There is nothing at a political convention that is more exhilarating and scintillating, more life-affirming and rabidly anticipated than the daily state delegation breakfast briefings. This is especially true on the fourth consecutive day of such briefings -- meaning four consecutive days of Sterno-heated eggs, sweaty carafes of fruit juice and some of the least memorable political speeches you will hear in your life.
"We had a guy from the Board of Equalization speak to us yesterday," says Tom McInerney, a member of the Democratic National Convention rules committee for California. "He is pretty dynamic."
McInerney is pretty sarcastic.
But this doesn't mean he won't awake Friday and experience a soul-crushing sadness when he realizes there will be no delegation breakfast for him to attend. He'll have no reason to haul his carcass out of bed at 7:30 -- after getting to sleep at 3 a.m. -- and join his delegation on the fourth floor of the Westin Copley Place hotel.
Thursday, thanks to the generosity of the California Nations Indian Gaming Association (the breakfast's sponsor), the California delegates heard from state party chairman Art Torres and guest speakers Tom Vilsack, the governor of Iowa, and Sen. Ted Kennedy, among others.
Each delegation meets between 7:30 and 9:30 a.m., in a hotel ballroom (or conference room, if the delegation is small enough). "Oh good Looooord," Iowa senator Tom Harkin says when asked how many of these he has attended in his career. He talks as if he were describing a hernia.

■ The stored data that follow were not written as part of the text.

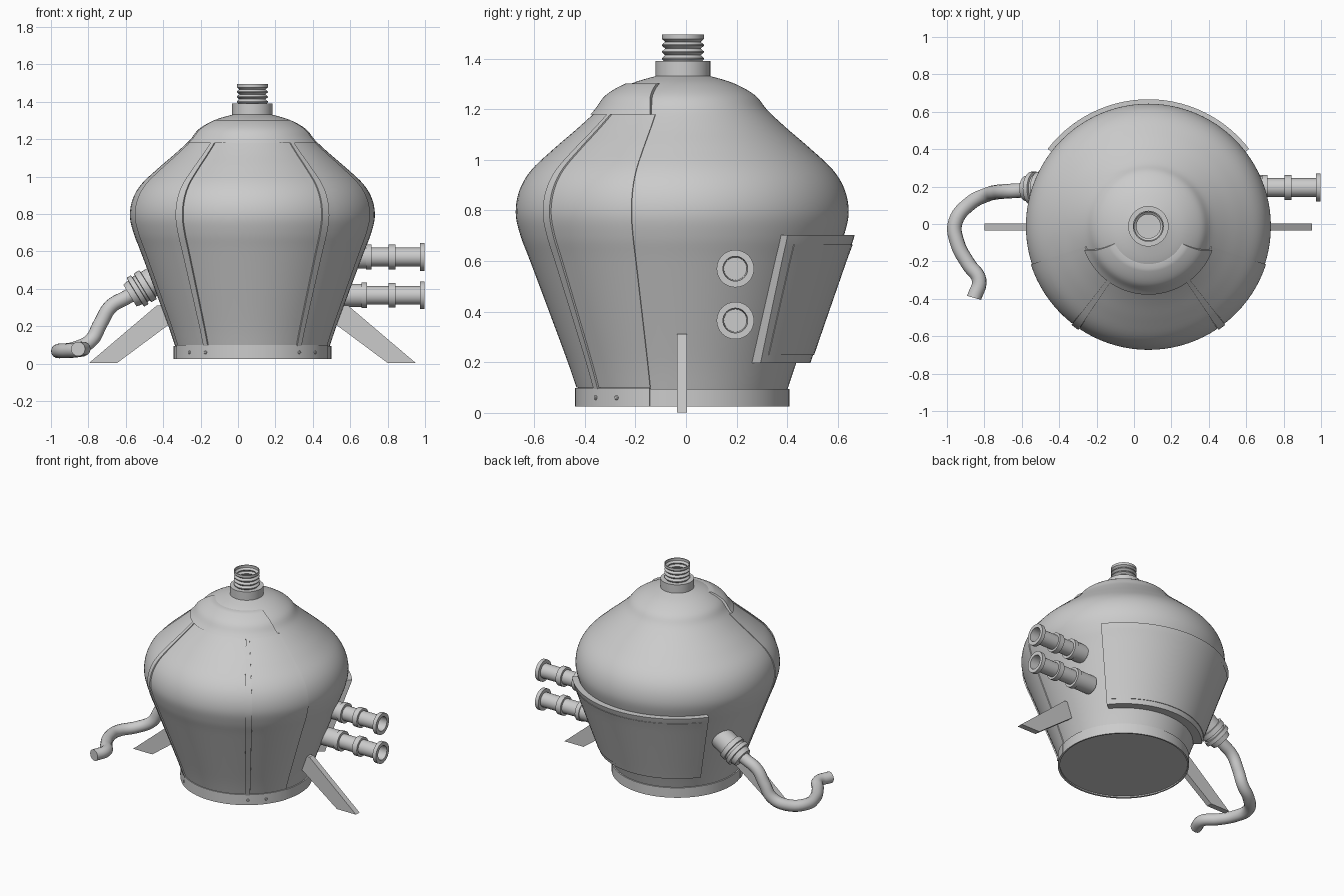
import bpy, bmesh, math
from mathutils import Vector

if "Cube" in bpy.data.objects:
    bpy.data.objects.remove(bpy.data.objects["Cube"])

CX, CY = 0.077, -0.012          # axis of the body
SEG = 96


def finish(name, bm, angle=35):
    bmesh.ops.remove_doubles(bm, verts=bm.verts, dist=1e-5)
    bmesh.ops.recalc_face_normals(bm, faces=bm.faces)
    me = bpy.data.meshes.new(name)
    bm.to_mesh(me)
    bm.free()
    ob = bpy.data.objects.new(name, me)
    bpy.context.collection.objects.link(ob)
    bpy.ops.object.select_all(action='DESELECT')
    ob.select_set(True)
    bpy.context.view_layer.objects.active = ob
    bpy.ops.object.shade_smooth_by_angle(angle=math.radians(angle))
    return ob


def lathe(name, profile, origin=(CX, CY, 0), axis=(0, 0, 1), steps=48, angle=35):
    """Revolve (radius, height) points about an axis."""
    bm = bmesh.new()
    vs = [bm.verts.new((r, 0, h)) for r, h in profile]
    es = [bm.edges.new(p) for p in zip(vs, vs[1:])]
    bmesh.ops.spin(bm, geom=vs + es, cent=(0, 0, 0), axis=(0, 0, 1),
                   angle=math.tau, steps=steps, use_duplicate=False)
    rot = Vector((0, 0, 1)).rotation_difference(Vector(axis)).to_matrix()
    for v in bm.verts:
        v.co = rot @ v.co + Vector(origin)
    return finish(name, bm, angle)


def smooth_points(pts, n=5):
    """Catmull-Rom curve through 2D points."""
    p = [Vector(q) for q in [pts[0]] + pts + [pts[-1]]]
    out = []
    for a, b, c, d in zip(p, p[1:], p[2:], p[3:]):
        for i in range(n):
            t = i / n
            out.append(0.5 * (2 * b + (c - a) * t + (2 * a - 5 * b + 4 * c - d) * t * t
                              + (3 * b - a - 3 * c + d) * t ** 3))
    return [tuple(v) for v in out] + [pts[-1]]


BODY = smooth_points([(0.412, 0.09), (0.449, 0.2), (0.523, 0.4), (0.598, 0.6), (0.636, 0.7),
                      (0.655, 0.79), (0.64, 0.88), (0.593, 0.96), (0.503, 1.045),
                      (0.41, 1.125), (0.335, 1.195), (0.285, 1.255), (0.2, 1.303),
                      (0.1, 1.333)])


def radius(z):
    for (r0, z0), (r1, z1) in zip(BODY, BODY[1:]):
        if z0 <= z <= z1:
            return r0 + (r1 - r0) * (z - z0) / (z1 - z0)


def plate(name, z0, z1, a0, a1, off, rad=radius, top_off=None, top_spread=1.0):
    """Curved plate hugging the body; angles in degrees from the front (-y).
    The offset and angular spread may change linearly towards the top."""
    top_off = off if top_off is None else top_off
    zs = [z0] + [z for _, z in BODY if z0 + 0.003 < z < z1 - 0.003] + [z1]
    n = max(1, round((a1 - a0) / 3.75))
    bm = bmesh.new()

    def grid(lo, hi):
        rows = []
        for z in zs:
            t = (z - z0) / (z1 - z0)
            r = rad(z) + lo + (hi - lo) * t
            mid, half = (a0 + a1) / 2, (a1 - a0) / 2 * (1 + (top_spread - 1) * t)
            row = []
            for i in range(n + 1):
                a = math.radians(mid + half * (2 * i / n - 1))
                row.append(bm.verts.new((CX + r * math.sin(a), CY - r * math.cos(a), z)))
            rows.append(row)
        return rows

    def rim(g):
        return g[0] + [r[-1] for r in g[1:]] + g[-1][-2::-1] + [r[0] for r in g[-2:0:-1]]
    inner, outer = grid(-0.01, -0.01), grid(off, top_off)
    for g in (inner, outer):
        for u, v in zip(g, g[1:]):
            for i in range(n):
                bm.faces.new((u[i], u[i + 1], v[i + 1], v[i]))
    ri, ro = rim(inner), rim(outer)
    for i in range(len(ri)):
        j = (i + 1) % len(ri)
        bm.faces.new((ri[i], ri[j], ro[j], ro[i]))
    return finish(name, bm)


# body shell, base ring and closed underside
lathe("body", BODY, steps=SEG)
lathe("base_ring", [(0, 0.034), (0.412, 0.034), (0.412, 0.025), (0.422, 0.025), (0.422, 0.095),
                    (0.40, 0.095)], steps=SEG)

# front plates, ribs and shoulder plate
plate("front_plate_centre", 0.1, 1.18, -34, 34, 0.006)
for s, side in ((-1, "left"), (1, "right")):
    lo, hi = sorted((s * 38, s * 72))
    plate(f"front_plate_{side}", 0.1, 1.18, lo, hi, 0.006)
    plate(f"front_rib_{side}", 0.095, 1.18, s * 36 - 1.9, s * 36 + 1.9, 0.014)
plate("shoulder_plate", 1.18, 1.302, -69, 69, 0.016, top_off=0.024, top_spread=0.91)
plate("base_front_band", 0.025, 0.099, -72, 72, 0.004, lambda z: 0.422)

# bolts on the base band
for i, deg in enumerate((-52, -36, 36, 52)):
    a = math.radians(deg)
    d = Vector((math.sin(a), -math.cos(a), 0))
    lathe(f"base_bolt_{i}", [(0.009, 0), (0.009, 0.008), (0.006, 0.011), (0, 0.011)],
          Vector((CX, CY, 0.06)) + d * 0.42, d, 12)

# rear panel with a slightly raised centre
plate("rear_panel", 0.197, 0.703, 127.5, 232.5, 0.056, top_off=0.042)
plate("rear_panel_face", 0.228, 0.665, 131, 229, 0.059, top_off=0.047)

# neck collar and open, thin-walled bellows
lathe("neck_collar", [(0.108, 1.315), (0.108, 1.39), (0.07, 1.39)])
bellows = [(0.072, 1.385)]
for i in range(4):
    z = 1.39 + i * 0.0265
    bellows += [(0.083, z + 0.008), (0.083, z + 0.012), (0.07, z + 0.0235)]
bellows[-1] = (0.083, 1.495)
lathe("neck_bellows", bellows + [(r - 0.006, z) for r, z in bellows[::-1]], angle=20)

# twin side pipes with flanges and hollow ends
for z, start, name in ((0.57, 0.60, "upper"), (0.365, 0.53, "lower")):
    f = 0.685 if name == "upper" else 0.66
    lathe(f"side_pipe_{name}",
          [(0, start), (0.062, start), (0.062, f), (0.068, f), (0.068, f + 0.03),
           (0.05, f + 0.03), (0.05, 0.805), (0.066, 0.805), (0.066, 0.842), (0.05, 0.842),
           (0.05, 0.972), (0.074, 0.972), (0.074, 0.998), (0.049, 0.998),
           (0.045, 0.9), (0, 0.9)],
          (0, 0.195, z), (1, 0, 0), 32)

# support fins on both sides
for s, side in ((-1, "left"), (1, "right")):
    bm = bmesh.new()
    pts = [(0.44, 0.312), (0.51, 0.312), (0.875, 0.002), (0.725, 0.002), (0.445, 0.21), (0.40, 0.21)]
    f = bm.faces.new([bm.verts.new((CX + s * x, -0.036, z)) for x, z in pts])
    ext = bmesh.ops.extrude_face_region(bm, geom=[f])
    bmesh.ops.translate(bm, vec=(0, 0.04, 0),
                        verts=[e for e in ext["geom"] if isinstance(e, bmesh.types.BMVert)])
    finish(f"support_fin_{side}", bm)

# hose socket with rings
lathe("hose_socket",
      [(0, -0.03), (0.077, -0.03), (0.077, 0.07), (0.09, 0.072), (0.09, 0.105), (0.078, 0.107),
       (0.078, 0.122), (0.09, 0.124), (0.09, 0.15), (0.074, 0.152), (0.068, 0.185), (0, 0.185)],
      (-0.42, 0.19, 0.46), (-0.85, 0, -0.52), 32)

# hanging hose
path = [(-0.53, 0.188, 0.39), (-0.60, 0.18, 0.352), (-0.68, 0.175, 0.305), (-0.735, 0.17, 0.215),
        (-0.785, 0.157, 0.125), (-0.87, 0.115, 0.08), (-0.955, 0.01, 0.068),
        (-0.945, -0.1, 0.068), (-0.885, -0.215, 0.07), (-0.828, -0.30, 0.078),
        (-0.855, -0.395, 0.078)]
cu = bpy.data.curves.new("hose", 'CURVE')
cu.dimensions = '3D'
cu.bevel_depth = 0.039
cu.bevel_resolution = 5
cu.use_fill_caps = True
cu.resolution_u = 6
sp = cu.splines.new('BEZIER')
sp.bezier_points.add(len(path) - 1)
for bp, co in zip(sp.bezier_points, path):
    bp.co = co
    bp.handle_left_type = bp.handle_right_type = 'AUTO'
bpy.context.collection.objects.link(bpy.data.objects.new("hose", cu))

Or, by Harkin's estimation, 25 to 30 hernias -- the number of conventions he has attended multiplied by four breakfasts each week, give or take a few absences or double-dips. Asked if any of the breakfasts were memorable, he shrugs, sighs and says, "Blurrrrrr."
After a while, the breakfasts tend to run together like sunny-side-up eggs. But these are hardy politicians and they endure.
On Monday Harkin gave a speech to the Iowa delegation at the Boston Marriott Long Wharf hotel. He spoke for 15 minutes -- ruminating about a recent trip to Maine, about FDR, about polio, about John Kerry, about the soul of the Democratic Party. And by the end of his speech, one Iowa delegate could be seen dozing off at his table. Harkin violated a basic tenet of delegation breakfast speaking:
"Be brief, be uplifting and be out of there," says Rep. Bob Menendez of New Jersey, the chairman of the House Democratic Caucus.
The breakfasts are well attended even as they are widely dreaded. In fact, many politicians, particularly ambitious ones, tend to hopscotch from breakfast to breakfast, addressing multiple delegations in a single day.
Menendez was a frequent speaker this week, as was convention chairman Bill Richardson, the governor of New Mexico and a possible candidate for president in 2008. MSNBC commentator Bill Press was another staple on the circuit this week.
Press has a book to hawk, the subtly titled "Bush Must Go," which were purchased en masse -- 5,000 copies -- by Democratic donor Milan Panic and distributed to delegates. "Delaware was the first one I did," Press says, a distinction to rival Delaware's status as the first state to ratify the Constitution.
Yesterday, Delaware delegates got to hear Karl Agne, a Delaware-born Democratic pollster.
The bigger states and swing states tend to get the A-list speakers, such as keynote speaker Barack Obama, James Carville and Sen. Hillary Rodham Clinton -- all three of whom spoke at the New York breakfasts this week.
On the other hand, delegates from Idaho got to hear . . . let's see, who did they get to hear?
"I'm sort of drawing a blank here," says Gail Bray, a member of the Democratic National Committee from Idaho.
Bray -- "That's Bray, as in giving voice to the donkey, get it?" -- is walking out of Ballroom 2 at the Radisson Hotel, trying to cough up names.
"One of Kerry's crew boat people talked to us," she says. The delegation also got to hear Rep. Dennis Kucinich and Howard Dean, but their speeches were actually delivered to the Washington state delegation and piped into Idaho's ballroom.
Washington state delegates got a special treat on Thursday. After enduring three breakfasts at the Radisson, the delegates, like well-behaved schoolkids being rewarded with a field trip, had their delegation briefing at Cheers, the bar that inspired the hit TV series.
Sen. Maria Cantwell is standing outside the Radisson before heading to Cheers. Her eyes are bloodshot, but she's a soldier.
"These people are the heart and soul of the party and they want to hear from their elected officials," she says. She heads to her car.
"We going over to Cheers now?" she asks an aide.
"No," he says. "Gotta do Alaska first."